* _Task details_
Could you copy exactly the lines from the start of the records through the one containing "step[axis] = 1", both included, and leave out the pictures?

-------- Data section --------

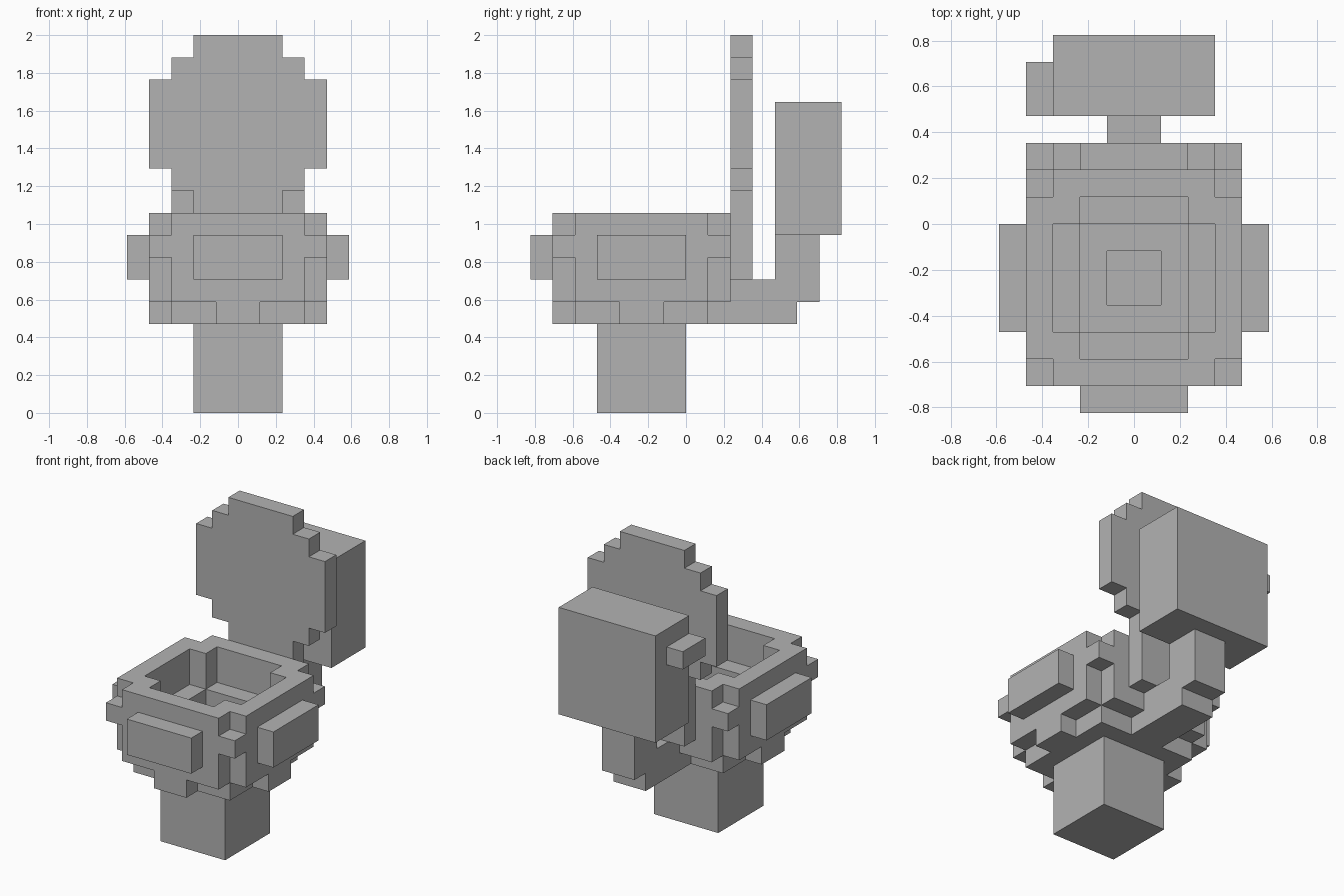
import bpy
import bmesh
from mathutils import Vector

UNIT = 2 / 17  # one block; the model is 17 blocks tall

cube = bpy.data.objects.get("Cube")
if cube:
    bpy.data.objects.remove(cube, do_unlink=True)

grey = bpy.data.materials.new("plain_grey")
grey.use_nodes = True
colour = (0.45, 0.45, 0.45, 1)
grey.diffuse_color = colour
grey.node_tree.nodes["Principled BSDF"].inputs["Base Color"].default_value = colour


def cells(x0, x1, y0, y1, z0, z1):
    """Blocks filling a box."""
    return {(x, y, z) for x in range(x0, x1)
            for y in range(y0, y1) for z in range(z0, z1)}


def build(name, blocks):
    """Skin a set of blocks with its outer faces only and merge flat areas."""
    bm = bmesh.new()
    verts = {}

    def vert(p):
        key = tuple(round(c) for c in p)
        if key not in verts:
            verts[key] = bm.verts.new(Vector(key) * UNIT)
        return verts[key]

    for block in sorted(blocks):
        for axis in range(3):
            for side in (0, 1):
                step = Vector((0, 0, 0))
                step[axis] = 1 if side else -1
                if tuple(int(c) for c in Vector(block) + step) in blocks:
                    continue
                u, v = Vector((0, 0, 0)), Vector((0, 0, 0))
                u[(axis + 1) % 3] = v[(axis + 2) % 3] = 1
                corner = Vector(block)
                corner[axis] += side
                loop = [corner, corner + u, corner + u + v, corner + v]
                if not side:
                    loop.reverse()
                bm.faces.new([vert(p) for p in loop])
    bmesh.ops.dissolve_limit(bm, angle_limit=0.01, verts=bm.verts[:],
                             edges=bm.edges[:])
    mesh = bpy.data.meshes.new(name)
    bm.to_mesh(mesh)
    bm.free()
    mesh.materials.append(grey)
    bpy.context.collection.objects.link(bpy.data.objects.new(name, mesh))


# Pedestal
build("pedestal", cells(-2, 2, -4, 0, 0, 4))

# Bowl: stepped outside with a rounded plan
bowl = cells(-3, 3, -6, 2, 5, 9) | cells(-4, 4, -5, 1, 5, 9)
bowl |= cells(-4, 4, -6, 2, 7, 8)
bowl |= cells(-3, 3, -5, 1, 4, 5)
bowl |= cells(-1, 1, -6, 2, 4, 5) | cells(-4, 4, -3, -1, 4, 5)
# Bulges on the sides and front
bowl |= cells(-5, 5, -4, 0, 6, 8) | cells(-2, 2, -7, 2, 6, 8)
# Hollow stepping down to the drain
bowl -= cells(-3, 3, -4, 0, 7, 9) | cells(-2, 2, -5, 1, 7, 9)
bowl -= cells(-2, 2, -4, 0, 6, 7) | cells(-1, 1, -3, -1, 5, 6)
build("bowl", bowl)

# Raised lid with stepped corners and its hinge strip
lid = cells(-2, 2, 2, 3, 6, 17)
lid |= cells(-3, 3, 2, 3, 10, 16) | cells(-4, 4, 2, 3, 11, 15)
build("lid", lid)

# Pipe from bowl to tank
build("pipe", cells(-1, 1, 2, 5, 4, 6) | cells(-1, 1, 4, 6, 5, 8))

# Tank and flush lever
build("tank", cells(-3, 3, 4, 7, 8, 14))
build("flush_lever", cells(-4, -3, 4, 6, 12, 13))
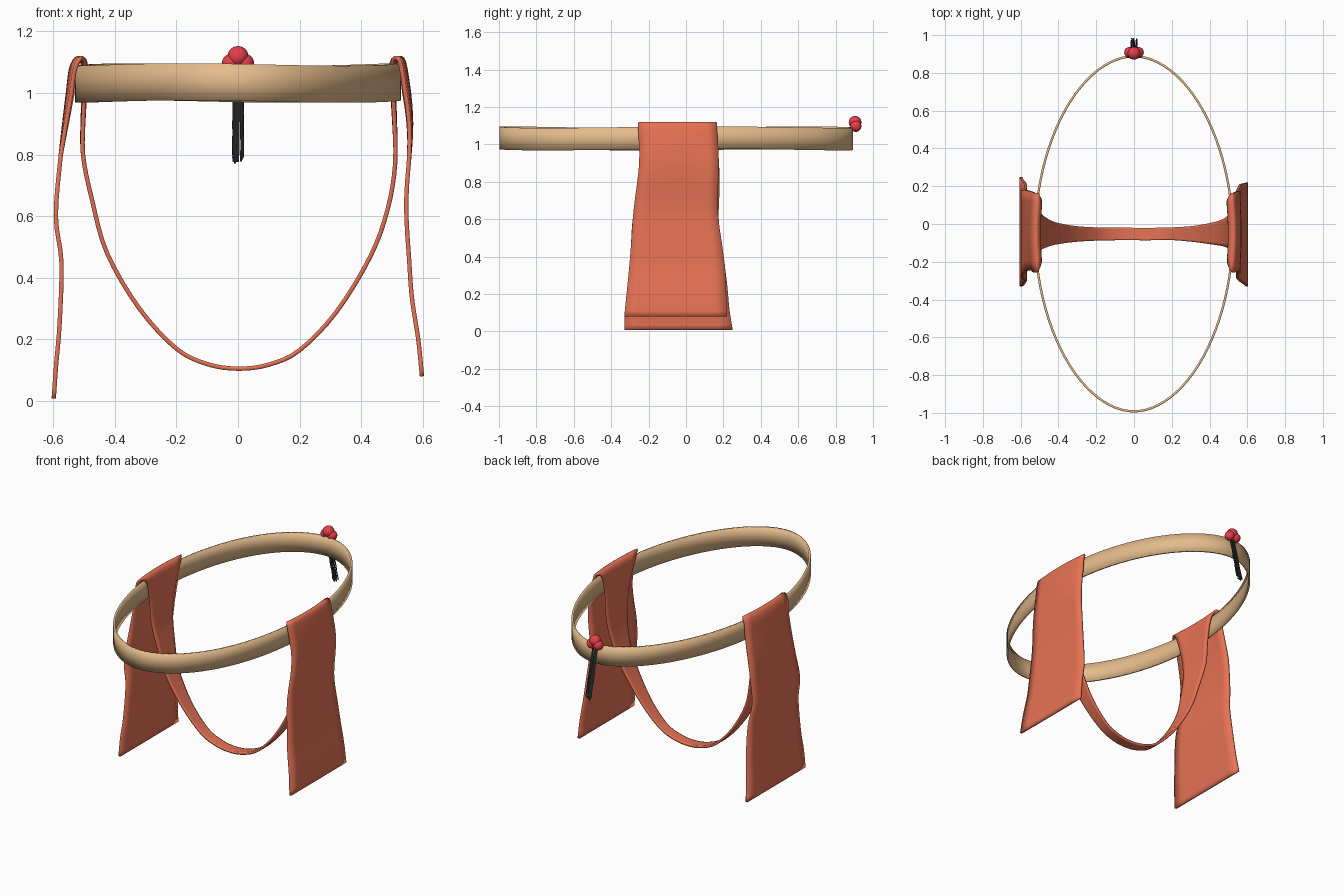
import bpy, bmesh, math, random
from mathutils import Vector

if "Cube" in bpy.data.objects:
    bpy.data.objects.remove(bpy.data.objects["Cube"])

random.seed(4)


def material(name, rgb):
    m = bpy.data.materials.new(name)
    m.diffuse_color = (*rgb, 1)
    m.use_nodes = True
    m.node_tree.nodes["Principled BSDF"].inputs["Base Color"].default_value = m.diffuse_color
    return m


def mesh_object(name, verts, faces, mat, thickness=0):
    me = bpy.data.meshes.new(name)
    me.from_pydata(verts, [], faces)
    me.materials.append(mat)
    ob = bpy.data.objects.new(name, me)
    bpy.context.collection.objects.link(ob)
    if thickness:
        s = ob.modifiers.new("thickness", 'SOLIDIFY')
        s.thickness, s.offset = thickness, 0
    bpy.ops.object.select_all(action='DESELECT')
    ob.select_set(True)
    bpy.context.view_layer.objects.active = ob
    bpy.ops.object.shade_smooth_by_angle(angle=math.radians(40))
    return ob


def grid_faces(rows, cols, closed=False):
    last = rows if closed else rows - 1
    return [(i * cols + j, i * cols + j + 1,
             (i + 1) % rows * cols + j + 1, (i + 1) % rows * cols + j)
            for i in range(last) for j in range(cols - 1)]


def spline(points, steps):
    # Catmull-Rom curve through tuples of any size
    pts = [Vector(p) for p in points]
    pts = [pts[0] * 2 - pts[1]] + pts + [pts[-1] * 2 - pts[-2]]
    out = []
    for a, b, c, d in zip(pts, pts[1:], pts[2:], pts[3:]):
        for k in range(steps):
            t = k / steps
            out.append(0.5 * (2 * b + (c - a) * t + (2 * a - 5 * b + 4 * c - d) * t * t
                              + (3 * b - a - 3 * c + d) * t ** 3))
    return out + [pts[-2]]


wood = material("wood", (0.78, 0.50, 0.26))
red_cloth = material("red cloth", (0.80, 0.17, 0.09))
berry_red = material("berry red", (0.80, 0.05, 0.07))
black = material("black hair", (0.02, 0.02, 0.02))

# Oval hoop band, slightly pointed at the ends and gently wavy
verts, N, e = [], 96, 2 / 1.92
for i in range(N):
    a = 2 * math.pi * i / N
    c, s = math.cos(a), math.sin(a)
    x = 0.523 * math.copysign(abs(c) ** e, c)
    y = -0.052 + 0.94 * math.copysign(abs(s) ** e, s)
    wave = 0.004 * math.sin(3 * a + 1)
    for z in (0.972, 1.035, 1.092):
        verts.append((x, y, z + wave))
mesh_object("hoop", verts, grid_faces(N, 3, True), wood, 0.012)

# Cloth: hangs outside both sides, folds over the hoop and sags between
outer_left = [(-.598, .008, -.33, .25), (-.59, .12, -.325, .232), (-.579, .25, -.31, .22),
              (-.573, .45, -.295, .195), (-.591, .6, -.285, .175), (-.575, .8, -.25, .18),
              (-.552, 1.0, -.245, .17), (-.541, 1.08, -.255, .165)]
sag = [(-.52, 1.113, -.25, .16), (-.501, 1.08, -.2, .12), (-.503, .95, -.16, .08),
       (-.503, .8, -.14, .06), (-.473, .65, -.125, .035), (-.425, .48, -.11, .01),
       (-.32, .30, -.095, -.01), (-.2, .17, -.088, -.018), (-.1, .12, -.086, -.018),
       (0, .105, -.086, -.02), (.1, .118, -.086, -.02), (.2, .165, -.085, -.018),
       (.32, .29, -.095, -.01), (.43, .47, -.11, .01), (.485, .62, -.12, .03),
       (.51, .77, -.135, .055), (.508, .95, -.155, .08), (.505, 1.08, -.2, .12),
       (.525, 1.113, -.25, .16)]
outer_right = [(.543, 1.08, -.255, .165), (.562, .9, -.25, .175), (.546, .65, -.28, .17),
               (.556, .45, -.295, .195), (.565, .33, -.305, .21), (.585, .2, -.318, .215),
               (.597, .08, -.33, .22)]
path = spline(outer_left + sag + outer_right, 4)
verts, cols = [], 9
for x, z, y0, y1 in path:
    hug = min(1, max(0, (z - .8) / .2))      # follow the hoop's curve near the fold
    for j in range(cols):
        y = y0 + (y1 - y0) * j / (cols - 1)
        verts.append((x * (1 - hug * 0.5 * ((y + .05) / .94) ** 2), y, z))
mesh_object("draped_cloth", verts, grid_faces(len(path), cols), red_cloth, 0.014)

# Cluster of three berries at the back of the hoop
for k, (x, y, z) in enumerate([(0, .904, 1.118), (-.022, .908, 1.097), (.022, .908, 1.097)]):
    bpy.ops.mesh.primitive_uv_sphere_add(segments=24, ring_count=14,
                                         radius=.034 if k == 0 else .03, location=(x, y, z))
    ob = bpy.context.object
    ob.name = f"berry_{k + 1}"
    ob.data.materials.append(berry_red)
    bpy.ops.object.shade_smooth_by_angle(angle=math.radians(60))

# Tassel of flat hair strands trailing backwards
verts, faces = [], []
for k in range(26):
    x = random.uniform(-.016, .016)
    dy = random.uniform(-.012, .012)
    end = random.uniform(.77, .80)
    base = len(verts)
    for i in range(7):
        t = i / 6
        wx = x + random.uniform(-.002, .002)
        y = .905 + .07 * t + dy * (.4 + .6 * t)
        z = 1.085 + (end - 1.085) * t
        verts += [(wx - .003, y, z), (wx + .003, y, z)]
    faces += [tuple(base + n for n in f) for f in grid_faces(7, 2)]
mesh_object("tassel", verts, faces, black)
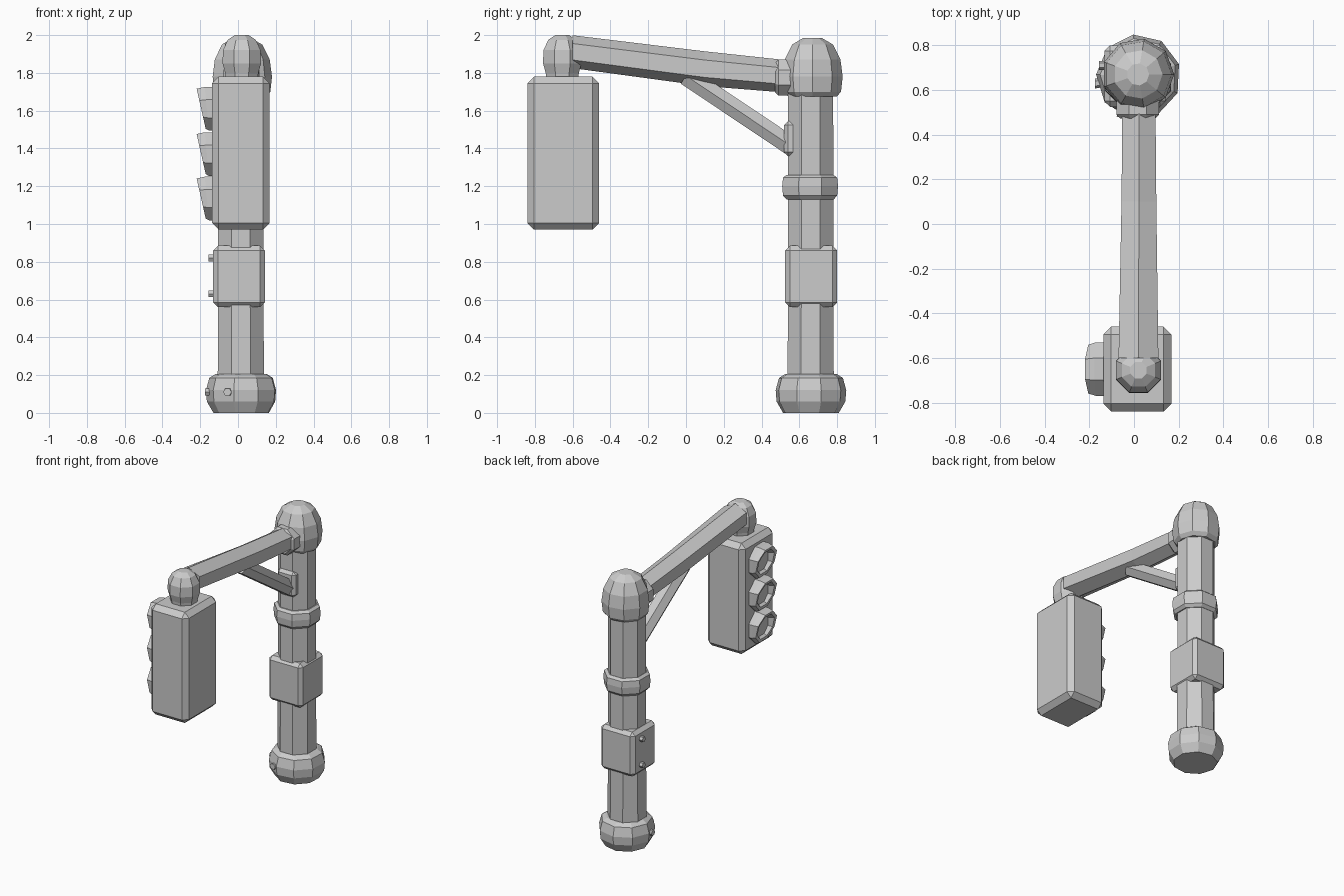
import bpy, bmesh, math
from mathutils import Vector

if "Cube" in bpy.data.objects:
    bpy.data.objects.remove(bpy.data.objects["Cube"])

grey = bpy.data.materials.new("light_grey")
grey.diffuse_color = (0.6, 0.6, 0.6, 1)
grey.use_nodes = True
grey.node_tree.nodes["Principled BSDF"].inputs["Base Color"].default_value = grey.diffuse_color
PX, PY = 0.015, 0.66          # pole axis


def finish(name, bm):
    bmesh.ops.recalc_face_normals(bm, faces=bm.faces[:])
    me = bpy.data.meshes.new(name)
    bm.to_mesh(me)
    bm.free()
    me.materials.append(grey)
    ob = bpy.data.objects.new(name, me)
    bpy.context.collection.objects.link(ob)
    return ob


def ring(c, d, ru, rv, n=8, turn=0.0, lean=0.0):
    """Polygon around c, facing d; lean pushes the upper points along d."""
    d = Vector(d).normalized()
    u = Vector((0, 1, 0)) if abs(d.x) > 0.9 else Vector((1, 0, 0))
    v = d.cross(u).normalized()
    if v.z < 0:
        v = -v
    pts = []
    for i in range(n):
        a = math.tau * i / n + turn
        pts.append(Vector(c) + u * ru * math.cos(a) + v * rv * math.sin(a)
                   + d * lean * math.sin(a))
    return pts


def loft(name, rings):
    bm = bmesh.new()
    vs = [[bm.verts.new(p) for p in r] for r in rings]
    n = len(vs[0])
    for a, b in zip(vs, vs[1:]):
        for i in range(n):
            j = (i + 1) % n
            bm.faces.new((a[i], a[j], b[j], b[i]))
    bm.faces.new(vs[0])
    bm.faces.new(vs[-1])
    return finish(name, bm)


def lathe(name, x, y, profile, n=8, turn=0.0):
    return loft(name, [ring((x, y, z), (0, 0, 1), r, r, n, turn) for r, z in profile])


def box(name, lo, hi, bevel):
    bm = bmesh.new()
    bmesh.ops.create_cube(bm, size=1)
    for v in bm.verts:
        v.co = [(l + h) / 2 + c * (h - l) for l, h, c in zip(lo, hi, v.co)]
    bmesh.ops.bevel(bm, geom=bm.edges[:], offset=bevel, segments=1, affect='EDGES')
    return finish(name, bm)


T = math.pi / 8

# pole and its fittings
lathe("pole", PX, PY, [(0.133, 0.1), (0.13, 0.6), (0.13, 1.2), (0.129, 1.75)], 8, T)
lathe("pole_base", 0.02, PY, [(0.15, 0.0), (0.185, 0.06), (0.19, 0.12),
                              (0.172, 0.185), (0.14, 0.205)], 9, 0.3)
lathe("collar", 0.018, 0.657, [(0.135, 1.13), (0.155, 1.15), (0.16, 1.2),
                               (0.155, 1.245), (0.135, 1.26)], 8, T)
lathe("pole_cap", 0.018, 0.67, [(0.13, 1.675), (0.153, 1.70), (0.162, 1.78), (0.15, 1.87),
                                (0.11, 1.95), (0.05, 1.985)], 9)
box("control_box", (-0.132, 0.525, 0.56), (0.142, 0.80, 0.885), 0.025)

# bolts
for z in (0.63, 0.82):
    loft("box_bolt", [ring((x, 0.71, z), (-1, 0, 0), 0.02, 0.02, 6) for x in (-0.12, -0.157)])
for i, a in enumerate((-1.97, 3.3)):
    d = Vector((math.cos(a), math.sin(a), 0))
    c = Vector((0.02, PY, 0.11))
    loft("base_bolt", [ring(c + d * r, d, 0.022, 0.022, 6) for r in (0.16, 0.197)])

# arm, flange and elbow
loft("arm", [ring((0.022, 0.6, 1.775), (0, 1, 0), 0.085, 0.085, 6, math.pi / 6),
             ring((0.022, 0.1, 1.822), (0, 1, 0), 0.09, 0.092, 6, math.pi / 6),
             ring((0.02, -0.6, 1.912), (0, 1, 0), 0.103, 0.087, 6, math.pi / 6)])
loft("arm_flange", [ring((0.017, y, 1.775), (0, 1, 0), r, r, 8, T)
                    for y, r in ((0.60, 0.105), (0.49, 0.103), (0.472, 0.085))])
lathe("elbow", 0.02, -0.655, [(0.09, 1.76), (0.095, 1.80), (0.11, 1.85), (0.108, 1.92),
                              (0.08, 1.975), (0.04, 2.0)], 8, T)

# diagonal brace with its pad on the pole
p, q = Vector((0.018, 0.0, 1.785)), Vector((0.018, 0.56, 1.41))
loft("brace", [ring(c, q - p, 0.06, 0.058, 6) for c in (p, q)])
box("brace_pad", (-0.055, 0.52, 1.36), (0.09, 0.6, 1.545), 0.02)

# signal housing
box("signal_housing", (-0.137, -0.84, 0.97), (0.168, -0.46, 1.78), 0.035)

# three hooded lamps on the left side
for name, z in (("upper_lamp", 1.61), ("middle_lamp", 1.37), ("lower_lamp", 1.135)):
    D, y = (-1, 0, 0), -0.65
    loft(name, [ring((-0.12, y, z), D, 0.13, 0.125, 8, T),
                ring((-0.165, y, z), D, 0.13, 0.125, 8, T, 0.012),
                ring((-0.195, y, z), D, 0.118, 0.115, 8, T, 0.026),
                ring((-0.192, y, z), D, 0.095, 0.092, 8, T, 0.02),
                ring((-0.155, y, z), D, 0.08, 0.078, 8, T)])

--------

* _Response below_
import bpy
import bmesh
from mathutils import Vector

UNIT = 2 / 17  # one block; the model is 17 blocks tall

cube = bpy.data.objects.get("Cube")
if cube:
    bpy.data.objects.remove(cube, do_unlink=True)

grey = bpy.data.materials.new("plain_grey")
grey.use_nodes = True
colour = (0.45, 0.45, 0.45, 1)
grey.diffuse_color = colour
grey.node_tree.nodes["Principled BSDF"].inputs["Base Color"].default_value = colour


def cells(x0, x1, y0, y1, z0, z1):
    """Blocks filling a box."""
    return {(x, y, z) for x in range(x0, x1)
            for y in range(y0, y1) for z in range(z0, z1)}


def build(name, blocks):
    """Skin a set of blocks with its outer faces only and merge flat areas."""
    bm = bmesh.new()
    verts = {}

    def vert(p):
        key = tuple(round(c) for c in p)
        if key not in verts:
            verts[key] = bm.verts.new(Vector(key) * UNIT)
        return verts[key]

    for block in sorted(blocks):
        for axis in range(3):
            for side in (0, 1):
                step = Vector((0, 0, 0))
                step[axis] = 1 if side else -1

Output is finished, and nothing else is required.